→ **Pictures paired with source code**
- - - - -

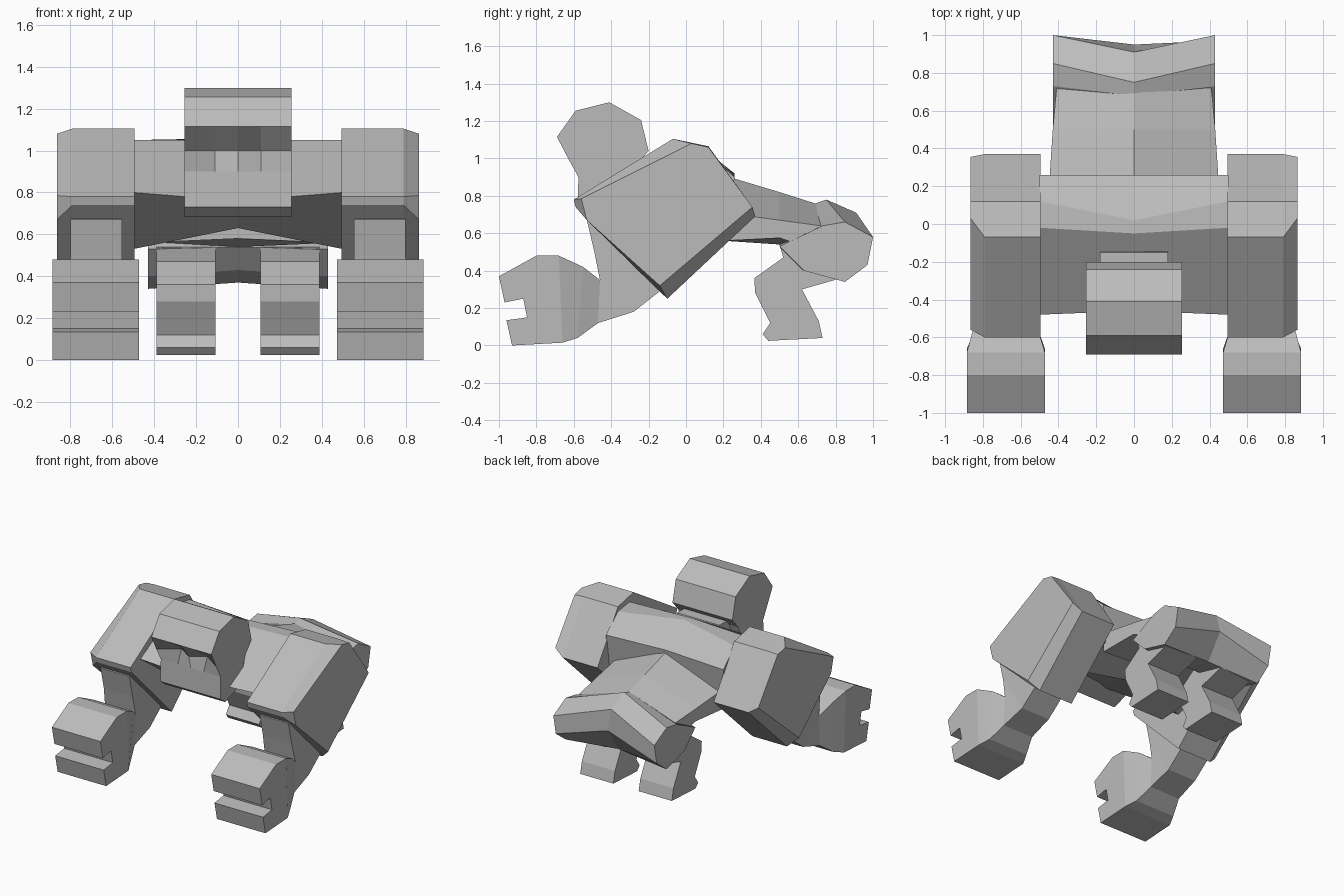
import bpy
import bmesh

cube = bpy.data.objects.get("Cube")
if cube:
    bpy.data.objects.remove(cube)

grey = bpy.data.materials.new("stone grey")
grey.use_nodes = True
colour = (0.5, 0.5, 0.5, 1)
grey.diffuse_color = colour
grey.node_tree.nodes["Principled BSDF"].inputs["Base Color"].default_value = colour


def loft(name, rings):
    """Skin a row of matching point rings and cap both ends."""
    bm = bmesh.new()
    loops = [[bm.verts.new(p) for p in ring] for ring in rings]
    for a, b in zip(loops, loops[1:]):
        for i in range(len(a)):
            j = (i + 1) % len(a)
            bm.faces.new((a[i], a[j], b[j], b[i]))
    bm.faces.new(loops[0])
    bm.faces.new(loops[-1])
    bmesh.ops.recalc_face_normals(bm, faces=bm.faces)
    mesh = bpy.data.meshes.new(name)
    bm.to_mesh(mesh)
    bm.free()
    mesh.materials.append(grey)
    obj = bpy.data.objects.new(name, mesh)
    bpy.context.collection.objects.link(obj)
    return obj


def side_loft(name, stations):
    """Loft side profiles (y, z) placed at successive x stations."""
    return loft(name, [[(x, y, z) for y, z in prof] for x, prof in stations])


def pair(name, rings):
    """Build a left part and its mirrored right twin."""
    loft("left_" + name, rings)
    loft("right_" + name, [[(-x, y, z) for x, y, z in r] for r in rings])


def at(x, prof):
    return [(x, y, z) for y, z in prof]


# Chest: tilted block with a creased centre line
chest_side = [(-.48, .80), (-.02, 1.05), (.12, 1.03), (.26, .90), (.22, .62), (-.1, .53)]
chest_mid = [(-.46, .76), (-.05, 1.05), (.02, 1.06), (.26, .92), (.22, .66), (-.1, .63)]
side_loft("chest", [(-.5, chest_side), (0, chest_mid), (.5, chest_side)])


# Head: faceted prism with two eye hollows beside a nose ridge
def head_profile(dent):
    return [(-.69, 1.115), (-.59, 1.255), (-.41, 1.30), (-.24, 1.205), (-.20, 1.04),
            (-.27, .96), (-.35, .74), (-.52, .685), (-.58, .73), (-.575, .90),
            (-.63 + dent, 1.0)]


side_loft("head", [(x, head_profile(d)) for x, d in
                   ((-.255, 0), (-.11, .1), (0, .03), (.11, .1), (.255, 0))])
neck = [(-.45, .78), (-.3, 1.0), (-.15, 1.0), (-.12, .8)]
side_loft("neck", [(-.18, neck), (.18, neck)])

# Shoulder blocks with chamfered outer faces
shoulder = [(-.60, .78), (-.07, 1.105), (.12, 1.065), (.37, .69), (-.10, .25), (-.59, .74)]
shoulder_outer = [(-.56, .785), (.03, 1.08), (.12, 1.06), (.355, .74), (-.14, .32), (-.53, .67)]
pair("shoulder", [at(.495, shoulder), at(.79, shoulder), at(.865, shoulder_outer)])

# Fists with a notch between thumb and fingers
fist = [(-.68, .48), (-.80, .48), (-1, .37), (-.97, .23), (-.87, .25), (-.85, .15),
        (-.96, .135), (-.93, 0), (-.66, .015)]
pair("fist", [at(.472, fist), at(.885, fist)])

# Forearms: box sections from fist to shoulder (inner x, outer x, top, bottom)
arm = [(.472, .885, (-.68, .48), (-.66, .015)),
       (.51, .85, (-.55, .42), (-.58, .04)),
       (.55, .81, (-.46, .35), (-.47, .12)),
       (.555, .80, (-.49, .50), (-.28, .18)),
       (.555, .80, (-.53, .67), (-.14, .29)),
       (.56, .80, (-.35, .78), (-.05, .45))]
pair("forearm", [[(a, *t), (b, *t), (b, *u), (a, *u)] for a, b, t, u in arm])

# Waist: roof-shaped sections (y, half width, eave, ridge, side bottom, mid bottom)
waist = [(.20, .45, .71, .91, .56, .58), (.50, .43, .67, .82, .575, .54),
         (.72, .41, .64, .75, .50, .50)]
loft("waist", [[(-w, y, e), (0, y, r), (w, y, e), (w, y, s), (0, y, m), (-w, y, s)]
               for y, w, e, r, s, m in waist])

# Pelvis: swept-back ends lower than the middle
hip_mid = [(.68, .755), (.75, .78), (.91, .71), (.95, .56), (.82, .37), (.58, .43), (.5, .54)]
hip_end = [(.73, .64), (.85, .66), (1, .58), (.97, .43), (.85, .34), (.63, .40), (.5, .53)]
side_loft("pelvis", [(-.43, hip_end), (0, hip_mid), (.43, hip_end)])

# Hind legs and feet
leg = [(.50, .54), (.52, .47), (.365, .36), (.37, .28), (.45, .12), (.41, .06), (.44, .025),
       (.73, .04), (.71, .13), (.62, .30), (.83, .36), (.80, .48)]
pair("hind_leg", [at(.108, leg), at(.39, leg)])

- - - - -

What are the lines, exactly as written above, from the line with "bm.faces.new((a[i], a[j], b[j], b[i]))" to the line with "# Shoulder blocks with chamfered outer faces", both included? Output only those.

            bm.faces.new((a[i], a[j], b[j], b[i]))
    bm.faces.new(loops[0])
    bm.faces.new(loops[-1])
    bmesh.ops.recalc_face_normals(bm, faces=bm.faces)
    mesh = bpy.data.meshes.new(name)
    bm.to_mesh(mesh)
    bm.free()
    mesh.materials.append(grey)
    obj = bpy.data.objects.new(name, mesh)
    bpy.context.collection.objects.link(obj)
    return obj


def side_loft(name, stations):
    """Loft side profiles (y, z) placed at successive x stations."""
    return loft(name, [[(x, y, z) for y, z in prof] for x, prof in stations])


def pair(name, rings):
    """Build a left part and its mirrored right twin."""
    loft("left_" + name, rings)
    loft("right_" + name, [[(-x, y, z) for x, y, z in r] for r in rings])


def at(x, prof):
    return [(x, y, z) for y, z in prof]


# Chest: tilted block with a creased centre line
chest_side = [(-.48, .80), (-.02, 1.05), (.12, 1.03), (.26, .90), (.22, .62), (-.1, .53)]
chest_mid = [(-.46, .76), (-.05, 1.05), (.02, 1.06), (.26, .92), (.22, .66), (-.1, .63)]
side_loft("chest", [(-.5, chest_side), (0, chest_mid), (.5, chest_side)])


# Head: faceted prism with two eye hollows beside a nose ridge
def head_profile(dent):
    return [(-.69, 1.115), (-.59, 1.255), (-.41, 1.30), (-.24, 1.205), (-.20, 1.04),
            (-.27, .96), (-.35, .74), (-.52, .685), (-.58, .73), (-.575, .90),
            (-.63 + dent, 1.0)]


side_loft("head", [(x, head_profile(d)) for x, d in
                   ((-.255, 0), (-.11, .1), (0, .03), (.11, .1), (.255, 0))])
neck = [(-.45, .78), (-.3, 1.0), (-.15, 1.0), (-.12, .8)]
side_loft("neck", [(-.18, neck), (.18, neck)])

# Shoulder blocks with chamfered outer faces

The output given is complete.